To do.
Find the lines below that include the word "data" and report how many there are, with no other text.

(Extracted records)
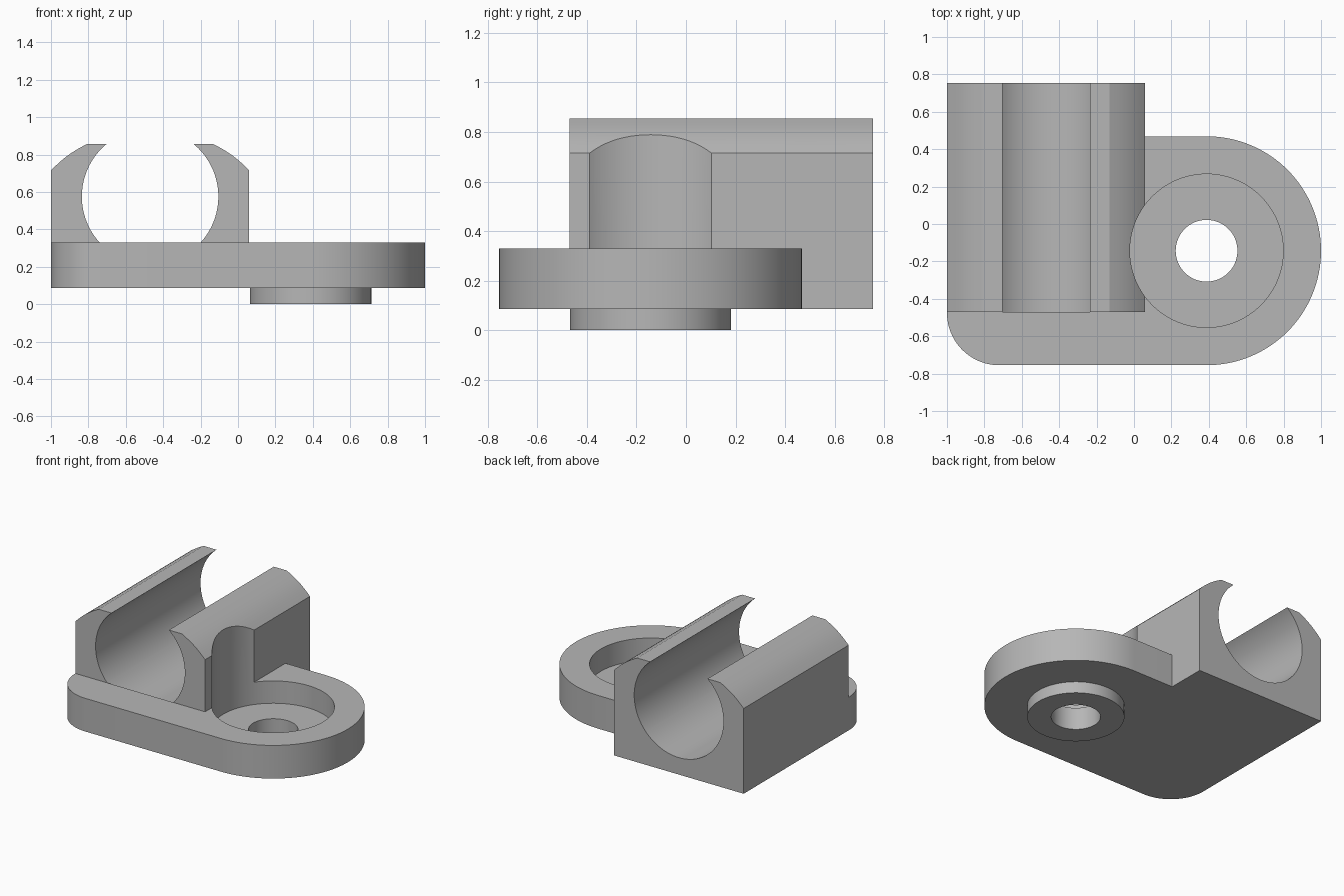
import bpy
import bmesh
from math import radians, sin, cos, pi
from mathutils import Vector, Matrix

if "Cube" in bpy.data.objects:
    bpy.data.objects.remove(bpy.data.objects["Cube"], do_unlink=True)

grey = bpy.data.materials.new("plain grey")
grey.use_nodes = True
colour = (0.47, 0.47, 0.47, 1)
grey.diffuse_color = colour
grey.node_tree.nodes["Principled BSDF"].inputs["Base Color"].default_value = colour

LEFT, RIGHT = -1.0, 0.06          # clip width
FRONT, BACK = -0.47, 0.755        # clip length
BOTTOM, DECK, TOP = 0.085, 0.33, 0.855
PIVOT = (0.388, -0.143)           # screw axis
BORE = (-0.47, 0.575)             # rod axis in x, z


def arc(cx, cy, r, start, end, steps):
    angles = [radians(start + (end - start) * i / steps) for i in range(steps + 1)]
    return [(cx + r * cos(a), cy + r * sin(a)) for a in angles]


def prism(name, outline, low, high, axis="z"):
    """Extrude a 2D outline along z, or an x-z outline along y."""
    bm = bmesh.new()
    place = (lambda p: (p[0], p[1], low)) if axis == "z" else (lambda p: (p[0], low, p[1]))
    face = bm.faces.new([bm.verts.new(place(p)) for p in outline])
    side = bmesh.ops.extrude_face_region(bm, geom=[face])["geom"]
    step = Vector((0, 0, high - low)) if axis == "z" else Vector((0, high - low, 0))
    bmesh.ops.translate(bm, vec=step, verts=[v for v in side if isinstance(v, bmesh.types.BMVert)])
    bmesh.ops.recalc_face_normals(bm, faces=bm.faces)
    mesh = bpy.data.meshes.new(name)
    bm.to_mesh(mesh)
    bm.free()
    mesh.materials.append(grey)
    ob = bpy.data.objects.new(name, mesh)
    bpy.context.collection.objects.link(ob)
    return ob


def disc(name, r, low, high):
    return prism(name, arc(*PIVOT, r, 0, 360, 96)[:-1], low, high)


def combine(target, tool, operation):
    mod = target.modifiers.new(tool.name, "BOOLEAN")
    mod.object, mod.operation, mod.solver = tool, operation, "EXACT"
    bpy.context.view_layer.objects.active = target
    bpy.ops.object.modifier_apply(modifier=mod.name)
    bpy.data.objects.remove(tool, do_unlink=True)


# Base plate with a round end and a rounded front corner
r, corner = 0.612, 0.28
front_edge = PIVOT[1] - r
outline = arc(*PIVOT, r, -90, 90, 64)
outline += [(RIGHT, PIVOT[1] + r), (RIGHT, BACK), (LEFT, BACK)]
outline += arc(LEFT + corner, front_edge + corner, corner, 180, 270, 24)
bracket = prism("clip_bracket", outline, BOTTOM, DECK)

# Clip block with gently bowed shoulders
start, end = Vector((RIGHT, 0.715)), Vector((-0.13, TOP))
bow = Vector((0.6, 0.8)) * 0.011
shoulder = [start.lerp(end, i / 12) + bow * sin(pi * i / 12) for i in range(13)]
mirrored = [Vector((2 * BORE[0] - p.x, p.y)) for p in reversed(shoulder)]
profile = [(RIGHT, BOTTOM)] + shoulder + mirrored + [(LEFT, BOTTOM)]
combine(bracket, prism("clip_block", profile, FRONT, BACK, "y"), "UNION")

# Boss under the plate
combine(bracket, disc("boss", 0.325, 0, 0.13), "UNION")

# Rod channel, screw head recess and screw hole
channel = arc(*BORE, 0.365, 0, 360, 96)[:-1]
combine(bracket, prism("rod_channel", channel, FRONT, BACK + 0.2, "y"), "DIFFERENCE")
combine(bracket, disc("head_recess", 0.41, 0.165, 1.2), "DIFFERENCE")
combine(bracket, disc("screw_hole", 0.165, -0.2, 1.2), "DIFFERENCE")

bpy.ops.object.select_all(action="DESELECT")
bracket.select_set(True)
bpy.context.view_layer.objects.active = bracket
bpy.ops.object.shade_smooth_by_angle(angle=radians(25))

Solution.
6